TAMPA, Fla. — Germany’s OroraTech has ordered eight more thermal imaging satellites from Spire Global to expand its wildfire-monitoring constellation next year.

Spire Global said June 28 it had signed a deal to build and operate the satellites, which are slated to launch in mid-2024 although the U.S.-based company has yet to pick a slot within its existing multi-launch-agreements.

After announcing it had secured 15 million euros ($16 million) for its constellation plans in November, OroraTech CEO Thomas Grübler told SpaceNews that additional funding would be needed to build eight additional satellites. 

The satellites would be identical to FOREST-2 (Forest Observation and Recognition Experimental Smallsat Thermal Detector), a 6U spacecraft the size of six cubesats that SpaceX launched in a June 12 rideshare mission.

FOREST-2’s thermal imager is designed to cover a width of 400 kilometers, four times OroraTech’s 15-month-old debut payload FOREST-1, among other improvements.

OroraTech said that while FOREST-1 was intended to be a technology demonstrator for its thermal, mid-infrared and RGB cameras, it has been serving as an active fire monitoring instrument after exceeding expectations. The satellite is currently assisting Quebec’s fire agency as Canada experiences its most destructive wildfire season on record.
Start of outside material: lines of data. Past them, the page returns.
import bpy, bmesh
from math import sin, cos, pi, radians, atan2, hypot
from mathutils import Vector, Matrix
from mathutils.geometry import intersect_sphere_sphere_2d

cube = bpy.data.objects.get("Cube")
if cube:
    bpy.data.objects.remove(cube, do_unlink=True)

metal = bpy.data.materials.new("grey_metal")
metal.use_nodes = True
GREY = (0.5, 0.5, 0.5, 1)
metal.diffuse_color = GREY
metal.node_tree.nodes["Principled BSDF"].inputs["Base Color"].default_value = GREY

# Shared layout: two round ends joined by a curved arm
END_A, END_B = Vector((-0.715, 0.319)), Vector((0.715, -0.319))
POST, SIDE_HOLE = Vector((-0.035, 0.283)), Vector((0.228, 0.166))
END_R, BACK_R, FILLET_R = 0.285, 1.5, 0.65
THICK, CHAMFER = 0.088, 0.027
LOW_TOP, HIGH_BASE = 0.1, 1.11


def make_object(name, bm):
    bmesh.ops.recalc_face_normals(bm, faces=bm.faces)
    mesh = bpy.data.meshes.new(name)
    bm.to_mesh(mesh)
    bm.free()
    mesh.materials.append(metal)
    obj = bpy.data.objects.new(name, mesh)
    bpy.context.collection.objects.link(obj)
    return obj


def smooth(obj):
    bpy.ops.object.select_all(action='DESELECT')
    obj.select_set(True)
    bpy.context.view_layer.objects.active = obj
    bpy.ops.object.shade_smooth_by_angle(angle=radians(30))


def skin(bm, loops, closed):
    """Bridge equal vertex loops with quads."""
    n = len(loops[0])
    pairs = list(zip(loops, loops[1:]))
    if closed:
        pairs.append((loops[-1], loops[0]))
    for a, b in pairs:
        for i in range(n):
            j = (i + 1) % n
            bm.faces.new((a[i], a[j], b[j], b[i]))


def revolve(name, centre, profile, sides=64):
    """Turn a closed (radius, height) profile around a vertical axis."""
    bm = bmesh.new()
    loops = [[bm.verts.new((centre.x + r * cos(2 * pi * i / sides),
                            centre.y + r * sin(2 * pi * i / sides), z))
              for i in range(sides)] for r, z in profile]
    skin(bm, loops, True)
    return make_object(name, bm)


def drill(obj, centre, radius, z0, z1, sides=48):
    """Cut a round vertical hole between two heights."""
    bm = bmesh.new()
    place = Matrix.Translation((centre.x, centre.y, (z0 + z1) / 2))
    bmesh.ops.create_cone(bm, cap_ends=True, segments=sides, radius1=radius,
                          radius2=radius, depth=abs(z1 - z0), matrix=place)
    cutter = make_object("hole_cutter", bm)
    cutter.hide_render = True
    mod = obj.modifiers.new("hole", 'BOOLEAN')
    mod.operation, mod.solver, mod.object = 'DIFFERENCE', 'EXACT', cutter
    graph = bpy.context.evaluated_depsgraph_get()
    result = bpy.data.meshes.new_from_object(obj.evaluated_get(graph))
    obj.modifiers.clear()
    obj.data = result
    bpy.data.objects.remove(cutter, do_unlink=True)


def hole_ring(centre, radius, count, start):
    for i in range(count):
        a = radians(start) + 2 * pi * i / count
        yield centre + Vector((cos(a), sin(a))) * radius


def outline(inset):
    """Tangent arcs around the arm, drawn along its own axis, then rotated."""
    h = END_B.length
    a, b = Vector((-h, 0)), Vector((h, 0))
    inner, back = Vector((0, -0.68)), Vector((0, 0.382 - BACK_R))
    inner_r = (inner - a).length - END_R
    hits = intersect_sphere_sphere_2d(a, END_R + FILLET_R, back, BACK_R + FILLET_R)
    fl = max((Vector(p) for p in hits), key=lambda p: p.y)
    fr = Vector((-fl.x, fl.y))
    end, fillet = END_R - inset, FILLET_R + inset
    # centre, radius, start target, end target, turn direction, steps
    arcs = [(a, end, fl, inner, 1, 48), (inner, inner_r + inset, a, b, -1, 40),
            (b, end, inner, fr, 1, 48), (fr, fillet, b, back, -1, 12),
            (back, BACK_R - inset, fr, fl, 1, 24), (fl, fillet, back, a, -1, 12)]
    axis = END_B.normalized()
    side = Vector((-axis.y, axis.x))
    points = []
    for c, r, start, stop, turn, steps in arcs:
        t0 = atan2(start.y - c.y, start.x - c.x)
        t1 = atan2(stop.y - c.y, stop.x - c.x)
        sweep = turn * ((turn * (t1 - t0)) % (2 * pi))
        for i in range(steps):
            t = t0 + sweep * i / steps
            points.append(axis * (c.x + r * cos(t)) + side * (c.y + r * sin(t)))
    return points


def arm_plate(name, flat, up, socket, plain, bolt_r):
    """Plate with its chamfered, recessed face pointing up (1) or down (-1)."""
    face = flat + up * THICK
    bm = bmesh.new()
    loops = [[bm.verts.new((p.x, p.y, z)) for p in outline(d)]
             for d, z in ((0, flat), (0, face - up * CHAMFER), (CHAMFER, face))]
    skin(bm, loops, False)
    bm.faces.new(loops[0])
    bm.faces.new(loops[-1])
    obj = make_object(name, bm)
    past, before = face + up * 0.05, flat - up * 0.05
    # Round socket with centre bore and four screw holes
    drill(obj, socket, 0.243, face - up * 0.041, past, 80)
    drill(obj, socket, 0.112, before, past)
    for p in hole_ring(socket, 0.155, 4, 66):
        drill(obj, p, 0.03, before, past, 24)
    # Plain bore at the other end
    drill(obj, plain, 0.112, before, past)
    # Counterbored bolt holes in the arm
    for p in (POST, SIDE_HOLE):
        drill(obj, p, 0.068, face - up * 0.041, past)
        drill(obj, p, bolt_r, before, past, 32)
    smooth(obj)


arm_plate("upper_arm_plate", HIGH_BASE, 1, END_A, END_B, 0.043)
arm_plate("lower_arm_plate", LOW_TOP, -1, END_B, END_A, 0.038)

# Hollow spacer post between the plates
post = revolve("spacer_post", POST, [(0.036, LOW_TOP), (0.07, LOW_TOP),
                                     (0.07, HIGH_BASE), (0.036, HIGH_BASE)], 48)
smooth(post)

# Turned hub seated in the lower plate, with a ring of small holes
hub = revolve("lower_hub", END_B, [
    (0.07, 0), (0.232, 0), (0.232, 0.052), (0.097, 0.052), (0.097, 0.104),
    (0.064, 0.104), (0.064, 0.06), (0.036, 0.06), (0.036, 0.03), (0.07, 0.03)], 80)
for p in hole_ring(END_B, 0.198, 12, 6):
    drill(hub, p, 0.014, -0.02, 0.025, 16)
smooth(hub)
According to OroraTech, eight additional satellites would give the venture sufficient coverage for monitoring wildfires in the afternoon, when most fires happen and when there is no coverage from publicly available satellites. 

The constellation would also help identify and track areas at risk of wildfires that are becoming increasingly prevalent as a result of climate change.

Using Spire’s space-as-a-service business also enables the German venture to draw on the company’s global network of ground stations to downlink the data its constellation generates.

Ultimately, OroraTech envisages a constellation in the next few years that would be big enough for a detection time of 30 minutes worldwide, using Spire’s ground network to alert customers within three minutes of detecting a wildfire.

Spire and OroraTech are also working together on a Canadian Space Agency contract laying the groundwork for a publicly funded wildfire monitoring satellite.

Jason Rainbow writes about satellite telecom, space finance and commercial markets for SpaceNews. He has spent more than a decade covering the global space industry as a business journalist. Previously, he was Group Editor-in-Chief for Finance Information...